The American Association of Independent Music (A2IM) represents more than 700 record labels in 33 states. A2IM members are true small businesses. Of its record label members, more than 140 make less than $1 million a year, and several dozen are sole proprietors.

The Recording Academy represents the voices of performers, songwriters, producers, engineers, and all music professionals. It represents only individuals and has no company or corporate members. The Academy advocates on behalf of music creators and celebrates artistic excellence through the GRAMMY Awards®—music’s only peer-recognized accolade and highest achievement.

Together, we are very pleased to see that your proposal does not include provisions supported by the broadcasting industry, and radio broadcasters specifically, to allow radio stations owned by mega conglomerates to qualify if an individual location employs fewer than 500 people.
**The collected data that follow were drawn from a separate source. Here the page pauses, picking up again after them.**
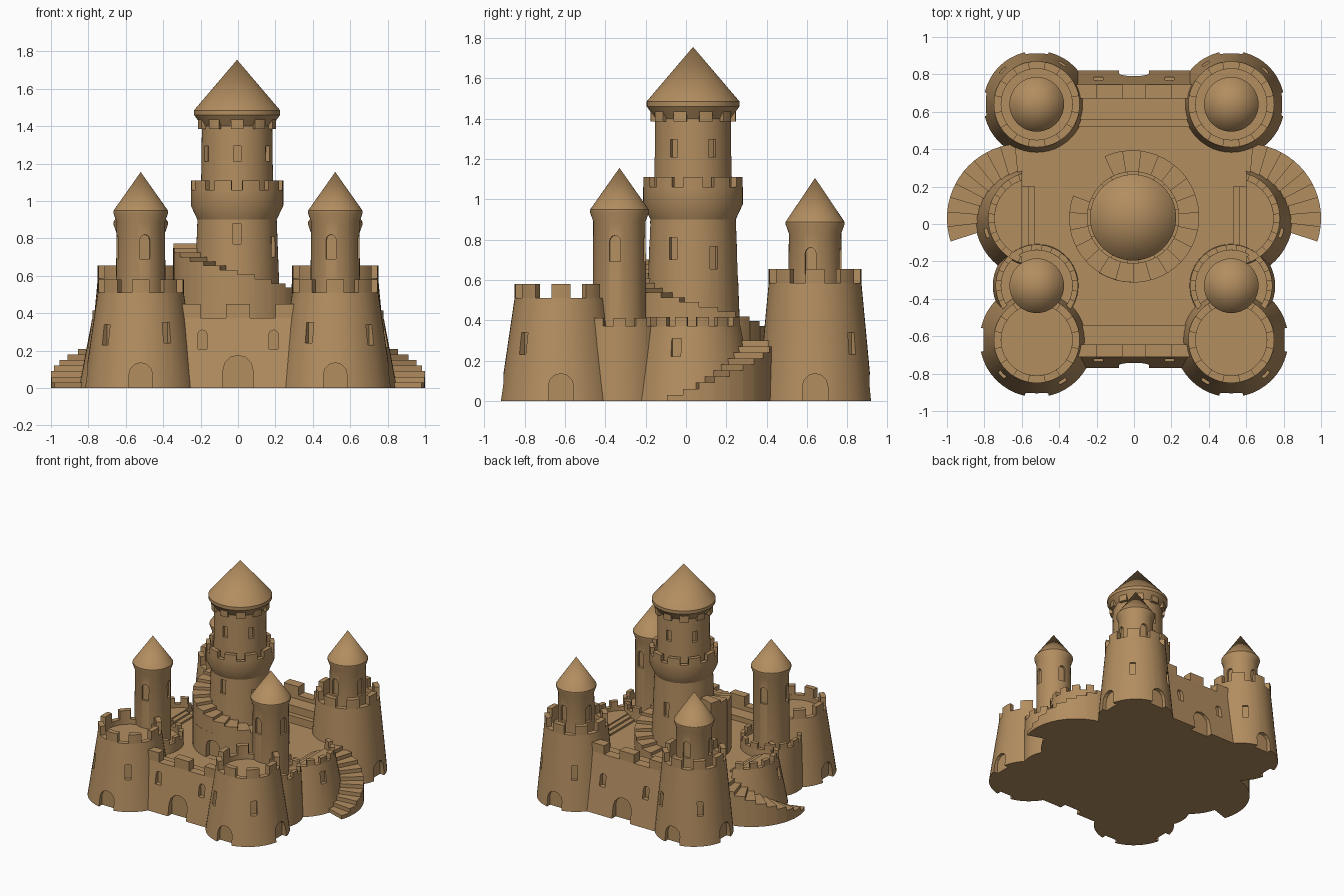
import bpy, bmesh, math
from math import cos, sin, radians as rad
from mathutils import Matrix, Vector

if "Cube" in bpy.data.objects:
    bpy.data.objects.remove(bpy.data.objects["Cube"])

sand = bpy.data.materials.new("sand")
sand.diffuse_color = (0.45, 0.27, 0.117, 1)
sand.use_nodes = True
sand.node_tree.nodes["Principled BSDF"].inputs["Base Color"].default_value = sand.diffuse_color


def finish(name, bm):
    bmesh.ops.recalc_face_normals(bm, faces=bm.faces[:])
    me = bpy.data.meshes.new(name)
    bm.to_mesh(me)
    bm.free()
    me.materials.append(sand)
    ob = bpy.data.objects.new(name, me)
    bpy.context.collection.objects.link(ob)
    return ob


def lathe(name, cx, cy, prof, n=48, cut_x=None, s=1):
    """Solid of revolution from (radius, z) points, optionally cut by a plane in x."""
    bm = bmesh.new()
    rings = []
    for r, z in prof:
        k = n if r > 1e-4 else 1
        rings.append([bm.verts.new((cx + r * cos(2 * math.pi * i / n),
                                    cy + r * sin(2 * math.pi * i / n), z)) for i in range(k)])
    for a, b in zip(rings, rings[1:]):
        for i in range(n):
            j = (i + 1) % n
            if len(b) == 1:
                bm.faces.new((a[i], a[j], b[0]))
            else:
                bm.faces.new((a[i], a[j], b[j], b[i]))
    for ring in (rings[0], rings[-1]):
        if len(ring) > 1:
            bm.faces.new(ring)
    if cut_x is not None:
        bmesh.ops.bisect_plane(bm, geom=bm.verts[:] + bm.edges[:] + bm.faces[:],
                               plane_co=(cut_x, 0, 0), plane_no=(s, 0, 0), clear_inner=True)
        bmesh.ops.holes_fill(bm, edges=[e for e in bm.edges if e.is_boundary])
    return finish(name, bm)


def sector(bm, cx, cy, r0, r1, z0, z1, a0, a1, s=1, k=4):
    """Curved block between two radii and two angles (degrees); s=-1 mirrors in x."""
    cols = []
    for i in range(k + 1):
        a = rad(a0 + (a1 - a0) * i / k)
        cols.append([bm.verts.new((cx + s * r * cos(a), cy + r * sin(a), z))
                     for r, z in ((r0, z0), (r1, z0), (r1, z1), (r0, z1))])
    for a, b in zip(cols, cols[1:]):
        for i in range(4):
            j = (i + 1) % 4
            bm.faces.new((a[i], a[j], b[j], b[i]))
    bm.faces.new(cols[0])
    bm.faces.new(cols[-1])


def merlons(name, cx, cy, r0, r1, z0, z1, angles, half, s=1):
    bm = bmesh.new()
    for a in angles:
        sector(bm, cx, cy, r0, r1, z0, z1, a - half, a + half, s)
    return finish(name, bm)


def prism(name, prof, x0, x1):
    """Extrude a (y, z) profile along x."""
    bm = bmesh.new()
    a = [bm.verts.new((x0, y, z)) for y, z in prof]
    b = [bm.verts.new((x1, y, z)) for y, z in prof]
    bm.faces.new(a)
    bm.faces.new(b)
    for i in range(len(prof)):
        j = (i + 1) % len(prof)
        bm.faces.new((a[i], a[j], b[j], b[i]))
    return finish(name, bm)


def box(name, x0, x1, y0, y1, z0, z1):
    return prism(name, [(y0, z0), (y1, z0), (y1, z1), (y0, z1)], x0, x1)


def carve(ob, cx, cy, openings, s=1):
    """Cut recesses: (angle, inner radius, half width, z0, z1, arched)."""
    bm = bmesh.new()
    for ang, r, w, z0, z1, arched in openings:
        pts = [(-w, z0), (w, z0)]
        if arched:
            pts += [(w * cos(rad(t)), z1 - w + w * sin(rad(t))) for t in range(0, 181, 30)]
        else:
            pts += [(w, z1), (-w, z1)]
        m = Matrix.Translation((cx, cy, 0)) @ Matrix.Rotation(rad(ang if s > 0 else 180 - ang), 4, 'Z')
        a, b = [[bm.verts.new(m @ Vector((d, u, z))) for u, z in pts] for d in (r, r + 0.12)]
        bm.faces.new(a)
        bm.faces.new(b)
        for i in range(len(pts)):
            j = (i + 1) % len(pts)
            bm.faces.new((a[i], a[j], b[j], b[i]))
    cutter = finish("cutter", bm)
    cutter.hide_render = True
    mod = ob.modifiers.new("openings", 'BOOLEAN')
    mod.operation = 'DIFFERENCE'
    mod.solver = 'EXACT'
    mod.object = cutter
    bpy.context.view_layer.objects.active = ob
    bpy.ops.object.modifier_apply(modifier=mod.name)
    bpy.data.objects.remove(cutter)


def every(n, off=0):
    return [off + 360 * i / n for i in range(n)]


# courtyard and curtain walls
box("courtyard", -0.6, 0.6, -0.6, 0.6, 0, 0.3)
front = prism("front_wall", [(-.77, 0), (-.71, .375), (-.645, .375), (-.645, .34), (-.54, .34), (-.54, 0)], -.35, .35)
back = prism("back_wall", [(.82, 0), (.745, .45), (.67, .45), (.67, .42), (.56, .42), (.56, .36),
                           (.52, .36), (.52, 0)], -.35, .35)
for ob, ang, d, y in ((front, -90, .735, .72), (back, 90, .785, .765)):
    carve(ob, 0, 0, [(ang, d - .015, .08, -.02, .175, True)])
    for x in (-.19, .19):
        carve(ob, x, 0, [(ang, y - .02, .025, .21, .31, True)])
for x0, x1 in ((-.32, -.2), (-.065, .065), (.2, .32)):
    box("front_merlon", x0, x1, -.71, -.645, .37, .45)
    box("back_merlon", x0, x1, .67, .745, .44, .52)

for s in (1, -1):
    # corner towers
    for y, rb, z, d in ((-.62, .305, .51, -1), (.64, .285, .585, 1)):
        t = lathe("corner_tower", s * .52, y, [(rb, 0), (.23, z), (.19, z), (.19, z - .04)])
        carve(t, s * .52, y, [(90 * d, rb - .045, .063, -.02, .135, True),
                              (0, rb - .045, .063, -.02, .135, True),
                              (45 * d, .235, .022, .23, .34, False),
                              (122 * d, .235, .022, .24, .35, False)], s)
        merlons("corner_merlons", s * .52, y, .19, .23, z - .01, z + .07, every(8), 12)
    # turrets with conical roofs
    for y, z0, ze, tip, w in ((-.33, .2, .89, 1.155, .69), (.64, .5, .83, 1.105, .63)):
        t = lathe("turret", s * .52, y, [(.133, z0), (.13, ze), (.146, ze + .045), (.146, ze + .058), (0, tip)])
        carve(t, s * .52, y, [(a, .112, .027, w, w + .13, True) for a in (-100, -10, 80, 170)], s)
    # turret base
    lathe("turret_base", s * .52, -.33, [(.235, 0), (.22, .37), (.19, .37), (.19, .34)])
    merlons("turret_base_merlons", s * .52, -.33, .19, .22, .36, .41, every(12), 8)
    # round side bastion
    b = lathe("side_bastion", s * .53, .03, [(.32, 0), (.25, .37), (.215, .37), (.215, .34)],
              cut_x=s * .6, s=s)
    carve(b, s * .53, .03, [(-17, .25, .025, .22, .31, False)], s)
    merlons("bastion_merlons", s * .53, .03, .215, .25, .36, .415, [-62.5 + 25 * i for i in range(6)], 7, s)
    for x, z in ((.53, .315), (.565, .33)):
        x0, x1 = sorted((s * x, s * .61))
        box("bastion_step", x0, x1, -.18, .2, .2, z)
    # outer curved stair
    bm = bmesh.new()
    for i in range(10):
        sector(bm, s * .6, .03, .15, .4, 0, .03 * (i + 1), -18 + 11.4 * i, -18 + 11.4 * (i + 1), s, 2)
    finish("outer_stair", bm)

# keep
KX, KY = -.005, .035
keep = lathe("keep", KX, KY, [(.25, 0), (.235, .3), (.212, .9), (.247, .975), (.247, 1.06), (.215, 1.06),
                              (.215, 1.03), (.193, 1.03), (.188, 1.4), (.205, 1.425), (.23, 1.46),
                              (.23, 1.485), (0, 1.755)], 64)
carve(keep, KX, KY, [(a, .168, .02, 1.21, 1.295, False) for a in every(6, 30)] +
      [(a, .195, .021, z, z + .11, False)
       for a, z in ((-90, .77), (-27, .70), (28, .655), (90, .62), (150, .6))])
merlons("keep_merlons", KX, KY, .215, .247, 1.05, 1.11, every(10), 11)
merlons("keep_brackets", KX, KY, .18, .212, 1.385, 1.44, every(10, 18), 9)

# spiral stair around the keep, with a doorway at the front
bm = bmesh.new()
N, SPAN = 20, 315 / 20
for i in range(N):
    a1 = 115 - SPAN * i
    a0 = a1 - SPAN
    over_door = a0 < -77 and a1 > -103
    sector(bm, KX, KY, .19, .36 - .001 * i, .5 if over_door else .2, .325 + .0235 * i, a0, a1, 1, 3)
finish("spiral_stair", bm)
bm = bmesh.new()
sector(bm, KX, KY, .19, .348, .2, .51, -122, -58, 1, 8)
porch = finish("keep_doorway", bm)
carve(porch, KX, KY, [(-90, .3, .06, .301, .45, True)])

# smooth the round surfaces, keep the edges crisp
bpy.ops.object.select_all(action='DESELECT')
for ob in bpy.context.scene.objects:
    ob.select_set(True)
    bpy.context.view_layer.objects.active = ob
bpy.ops.object.shade_smooth_by_angle(angle=rad(25))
PPP funds have proven challenging to secure, and opening up a pot of money to enormous companies that have other means of accessing capital, defeats Congress’ laudable objective of targeting aid to businesses on the front lines in struggling communities.

As you may know, federal copyright law affords special treatment to broadcast radio over all other forms of music distribution in that radio stations do not have to pay a dime to recording artists and record labels for the public performance of sound recordings. The United States is the only developed country in the world where this is the case and, as a result, music format radio stations make $11 billion a year in advertising revenue without being required to compensate creators, whose product draws consumers to radio in the first place.

In the context of emergency aid, it is crucial to recognize that this unfair treatment under copyright law means that recording artists and labels feel zero downstream impact from taxpayer funded economic support to broadcasters. When PPP went to restaurants, for instance, that freed up capital for downstream economic benefit, flowing to food distributors, furniture suppliers, and others.

Under the current PPP requirements, many small local broadcasters have already received support, and we don’t object to true small businesses accessing these funds. According to data released by the Small Business Administration, over 2,000 radio broadcasters have received as much as $350 million in support. 25 of those companies have over 100 employees. Suffice it to say, the program is already very generous. But the five largest radio conglomerates in the country own over 1,900 stations, are anything but small, and should not qualify for this aid.

Thank you for your continued leadership and commitment to small businesses. We appreciate the principled and responsible position laid out by your proposal and welcome an opportunity to help with its enactment as part of the next relief package.


Dr. Richard James Burgess
President and CEO
American Association of Independent Music

Daryl Friedman
Chief Advocacy Officer
Recording Academy



Please enter your comment!
Please enter your name here